Risk of developing chronic pain
Impact of surgical technique Several different surgical techniques are studied with each other in the literature and different meta analyses, each with different point of interest, gives different lectures of the reality. Despite the fact that there is no consensus in the literature, surgical technique is clearly one of the key parameters. The overall frequency of chronic pain is higher in studies with specific measurements, where pain is the primary outcome of interest.
|Study Type ICMJE||Interventional|
|Study Phase||Phase 4|
|Study Design ICMJE||Allocation: Randomized

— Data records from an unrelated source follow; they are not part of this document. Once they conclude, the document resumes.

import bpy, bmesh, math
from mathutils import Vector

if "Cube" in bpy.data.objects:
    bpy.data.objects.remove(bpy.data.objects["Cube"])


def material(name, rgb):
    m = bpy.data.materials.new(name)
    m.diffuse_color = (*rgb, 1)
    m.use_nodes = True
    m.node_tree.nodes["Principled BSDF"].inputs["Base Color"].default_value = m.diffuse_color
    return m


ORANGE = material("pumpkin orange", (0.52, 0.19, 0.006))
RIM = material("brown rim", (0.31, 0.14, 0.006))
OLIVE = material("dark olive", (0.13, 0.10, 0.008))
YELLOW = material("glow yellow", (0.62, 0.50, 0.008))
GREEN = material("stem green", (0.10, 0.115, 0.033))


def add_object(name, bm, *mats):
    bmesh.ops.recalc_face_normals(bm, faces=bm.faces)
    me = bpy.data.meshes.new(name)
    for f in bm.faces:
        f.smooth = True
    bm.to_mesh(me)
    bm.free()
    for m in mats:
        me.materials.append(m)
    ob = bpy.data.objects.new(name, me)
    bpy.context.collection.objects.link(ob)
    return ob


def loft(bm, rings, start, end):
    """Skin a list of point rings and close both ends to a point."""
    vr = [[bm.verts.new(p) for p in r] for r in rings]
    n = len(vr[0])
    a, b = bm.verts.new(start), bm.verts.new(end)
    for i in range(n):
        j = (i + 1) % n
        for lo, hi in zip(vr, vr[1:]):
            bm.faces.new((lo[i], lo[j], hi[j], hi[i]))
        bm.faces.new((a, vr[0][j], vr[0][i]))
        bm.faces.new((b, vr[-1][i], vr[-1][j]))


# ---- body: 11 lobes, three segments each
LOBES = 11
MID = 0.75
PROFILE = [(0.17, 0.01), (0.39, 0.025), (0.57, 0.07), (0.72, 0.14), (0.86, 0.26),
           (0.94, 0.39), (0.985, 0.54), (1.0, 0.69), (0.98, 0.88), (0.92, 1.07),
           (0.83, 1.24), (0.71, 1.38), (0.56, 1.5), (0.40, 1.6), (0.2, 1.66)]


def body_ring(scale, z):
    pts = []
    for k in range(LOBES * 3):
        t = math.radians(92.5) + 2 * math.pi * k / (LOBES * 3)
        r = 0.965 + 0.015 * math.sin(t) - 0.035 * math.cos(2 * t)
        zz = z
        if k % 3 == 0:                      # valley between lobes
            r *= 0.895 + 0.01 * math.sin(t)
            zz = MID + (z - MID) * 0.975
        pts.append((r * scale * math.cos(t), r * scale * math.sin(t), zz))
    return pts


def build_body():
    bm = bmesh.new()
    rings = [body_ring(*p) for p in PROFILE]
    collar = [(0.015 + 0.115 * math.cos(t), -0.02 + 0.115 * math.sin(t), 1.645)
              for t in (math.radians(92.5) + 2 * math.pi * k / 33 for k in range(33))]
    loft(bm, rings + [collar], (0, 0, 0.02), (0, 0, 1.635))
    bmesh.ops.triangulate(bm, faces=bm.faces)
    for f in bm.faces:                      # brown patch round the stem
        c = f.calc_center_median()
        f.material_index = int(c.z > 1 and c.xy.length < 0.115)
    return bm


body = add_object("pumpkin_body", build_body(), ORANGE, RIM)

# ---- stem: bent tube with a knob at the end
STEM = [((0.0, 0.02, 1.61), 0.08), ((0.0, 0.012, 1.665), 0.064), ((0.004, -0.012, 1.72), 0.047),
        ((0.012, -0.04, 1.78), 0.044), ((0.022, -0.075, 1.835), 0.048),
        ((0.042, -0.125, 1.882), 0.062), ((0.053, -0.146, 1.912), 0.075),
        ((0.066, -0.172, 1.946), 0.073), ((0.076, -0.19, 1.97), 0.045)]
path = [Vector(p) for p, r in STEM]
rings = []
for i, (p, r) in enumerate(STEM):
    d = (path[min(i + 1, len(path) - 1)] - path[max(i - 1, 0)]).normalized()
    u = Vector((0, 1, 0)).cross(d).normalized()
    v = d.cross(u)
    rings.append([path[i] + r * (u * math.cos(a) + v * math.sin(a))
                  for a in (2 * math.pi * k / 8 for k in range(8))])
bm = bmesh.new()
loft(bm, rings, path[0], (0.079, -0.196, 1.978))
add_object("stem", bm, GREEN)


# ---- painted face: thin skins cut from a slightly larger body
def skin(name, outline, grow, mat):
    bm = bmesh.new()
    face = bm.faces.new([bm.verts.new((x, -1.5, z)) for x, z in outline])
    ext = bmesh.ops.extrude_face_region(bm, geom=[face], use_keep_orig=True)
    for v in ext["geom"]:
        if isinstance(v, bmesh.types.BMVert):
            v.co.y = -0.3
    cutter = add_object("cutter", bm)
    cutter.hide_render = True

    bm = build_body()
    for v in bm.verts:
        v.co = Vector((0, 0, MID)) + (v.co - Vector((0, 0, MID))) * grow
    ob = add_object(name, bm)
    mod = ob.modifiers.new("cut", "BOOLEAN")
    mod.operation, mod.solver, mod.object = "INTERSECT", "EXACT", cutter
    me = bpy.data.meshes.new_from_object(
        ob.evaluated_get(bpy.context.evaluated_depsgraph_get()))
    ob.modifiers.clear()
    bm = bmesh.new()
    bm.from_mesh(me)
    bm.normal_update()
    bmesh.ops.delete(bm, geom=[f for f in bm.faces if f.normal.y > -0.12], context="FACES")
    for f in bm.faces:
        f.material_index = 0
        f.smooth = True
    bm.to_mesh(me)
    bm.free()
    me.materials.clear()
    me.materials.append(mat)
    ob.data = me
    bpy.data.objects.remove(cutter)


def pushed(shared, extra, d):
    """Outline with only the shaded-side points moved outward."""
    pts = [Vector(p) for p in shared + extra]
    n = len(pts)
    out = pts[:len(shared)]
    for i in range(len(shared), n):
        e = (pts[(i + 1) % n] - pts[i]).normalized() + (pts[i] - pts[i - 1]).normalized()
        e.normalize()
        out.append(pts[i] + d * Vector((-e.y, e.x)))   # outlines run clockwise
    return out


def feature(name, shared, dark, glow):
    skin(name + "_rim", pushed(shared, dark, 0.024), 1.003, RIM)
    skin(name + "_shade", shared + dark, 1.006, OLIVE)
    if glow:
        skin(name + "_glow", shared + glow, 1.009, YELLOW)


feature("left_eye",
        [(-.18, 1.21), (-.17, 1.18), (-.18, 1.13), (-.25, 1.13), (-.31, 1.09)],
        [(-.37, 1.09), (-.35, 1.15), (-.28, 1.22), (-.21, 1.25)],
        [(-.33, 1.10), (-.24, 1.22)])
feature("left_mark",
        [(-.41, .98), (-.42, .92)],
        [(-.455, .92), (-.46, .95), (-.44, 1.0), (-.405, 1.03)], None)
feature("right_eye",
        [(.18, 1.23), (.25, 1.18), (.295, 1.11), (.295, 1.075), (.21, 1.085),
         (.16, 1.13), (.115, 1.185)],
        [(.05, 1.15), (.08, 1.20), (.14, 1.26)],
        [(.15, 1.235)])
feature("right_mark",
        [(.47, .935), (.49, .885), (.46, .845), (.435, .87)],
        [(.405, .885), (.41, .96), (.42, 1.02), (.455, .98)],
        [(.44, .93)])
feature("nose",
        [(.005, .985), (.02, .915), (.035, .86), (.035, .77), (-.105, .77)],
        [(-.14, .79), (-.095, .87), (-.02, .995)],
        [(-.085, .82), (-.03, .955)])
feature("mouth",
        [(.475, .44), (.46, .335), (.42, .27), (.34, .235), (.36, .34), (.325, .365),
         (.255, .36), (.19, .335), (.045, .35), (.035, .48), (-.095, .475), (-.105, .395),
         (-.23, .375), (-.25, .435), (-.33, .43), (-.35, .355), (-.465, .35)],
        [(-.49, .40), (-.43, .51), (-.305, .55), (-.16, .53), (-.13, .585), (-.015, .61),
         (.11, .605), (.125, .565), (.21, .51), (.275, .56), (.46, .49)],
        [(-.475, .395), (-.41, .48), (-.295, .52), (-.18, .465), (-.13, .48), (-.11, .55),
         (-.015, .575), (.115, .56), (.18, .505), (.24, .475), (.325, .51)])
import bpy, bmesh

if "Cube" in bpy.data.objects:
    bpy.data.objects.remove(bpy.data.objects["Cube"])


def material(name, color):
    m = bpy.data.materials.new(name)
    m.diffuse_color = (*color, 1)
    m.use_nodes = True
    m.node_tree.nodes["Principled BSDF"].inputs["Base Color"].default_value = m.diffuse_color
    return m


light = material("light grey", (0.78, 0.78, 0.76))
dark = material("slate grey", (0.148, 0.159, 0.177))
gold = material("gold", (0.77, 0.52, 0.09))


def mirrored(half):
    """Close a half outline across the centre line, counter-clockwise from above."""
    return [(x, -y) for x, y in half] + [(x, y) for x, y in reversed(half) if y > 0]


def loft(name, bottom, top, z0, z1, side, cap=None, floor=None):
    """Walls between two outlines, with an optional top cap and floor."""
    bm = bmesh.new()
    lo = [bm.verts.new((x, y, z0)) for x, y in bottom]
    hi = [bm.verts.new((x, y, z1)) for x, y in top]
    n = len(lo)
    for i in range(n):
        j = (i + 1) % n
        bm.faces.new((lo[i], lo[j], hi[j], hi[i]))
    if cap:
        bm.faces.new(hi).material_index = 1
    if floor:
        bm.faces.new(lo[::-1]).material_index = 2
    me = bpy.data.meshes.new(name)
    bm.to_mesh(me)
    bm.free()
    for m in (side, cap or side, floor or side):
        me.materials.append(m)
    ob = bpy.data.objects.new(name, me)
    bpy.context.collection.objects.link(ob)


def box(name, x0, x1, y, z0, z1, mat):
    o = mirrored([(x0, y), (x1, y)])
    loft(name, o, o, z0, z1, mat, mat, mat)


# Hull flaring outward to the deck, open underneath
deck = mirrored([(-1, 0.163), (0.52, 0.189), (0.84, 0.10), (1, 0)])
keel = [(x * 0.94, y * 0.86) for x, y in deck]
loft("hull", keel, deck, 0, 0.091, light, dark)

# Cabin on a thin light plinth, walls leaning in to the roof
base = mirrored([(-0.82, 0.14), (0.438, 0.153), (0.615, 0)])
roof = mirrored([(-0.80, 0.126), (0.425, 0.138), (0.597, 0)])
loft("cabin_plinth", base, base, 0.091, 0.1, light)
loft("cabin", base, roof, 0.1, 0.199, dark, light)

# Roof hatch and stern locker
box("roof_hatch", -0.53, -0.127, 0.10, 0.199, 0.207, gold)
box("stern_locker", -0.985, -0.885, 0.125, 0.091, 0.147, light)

Endpoint Classification: Safety/Efficacy Study
Intervention Model: Parallel Assignment
Masking: Open Label
Primary Purpose: Treatment
|Study Arm (s)||
|Publications *||Not Provided|
* Includes publications given by the data provider as well as publications identified by ClinicalTrials.gov Identifier (NCT Number) in Medline.
|Recruitment Status ICMJE||Unknown status|
|Estimated Enrollment ICMJE||260|
|Estimated Completion Date||April 2011|
|Estimated Primary Completion Date||April 2011 (final data collection date for primary outcome measure)|
|Eligibility Criteria ICMJE||
|Ages||21 Years to 70 Years (Adult, Senior)|
|Accepts Healthy Volunteers||No|
|Contacts ICMJE||Contact information is only displayed when the study is recruiting subjects|
|Listed Location Countries ICMJE||Switzerland|
|Removed Location Countries|
|NCT Number ICMJE||NCT00625534|
|Other Study ID Numbers ICMJE||05-122|
|Has Data Monitoring Committee||No|
|Plan to Share Data||Not Provided|
|IPD Description||Not Provided|
|Responsible Party||Ihsan INAN M.D. Chef de Clinique, Visceral Surgery Division, Department of Surgery, Geneva University Hospital|
|Study Sponsor ICMJE||University Hospital, Geneva|
|Collaborators ICMJE||Not Provided|
|Information Provided By||University Hospital, Geneva|
|Verification Date||April 2008|
ICMJE Data element required by the International Committee of Medical Journal Editors and the World Health Organization ICTRP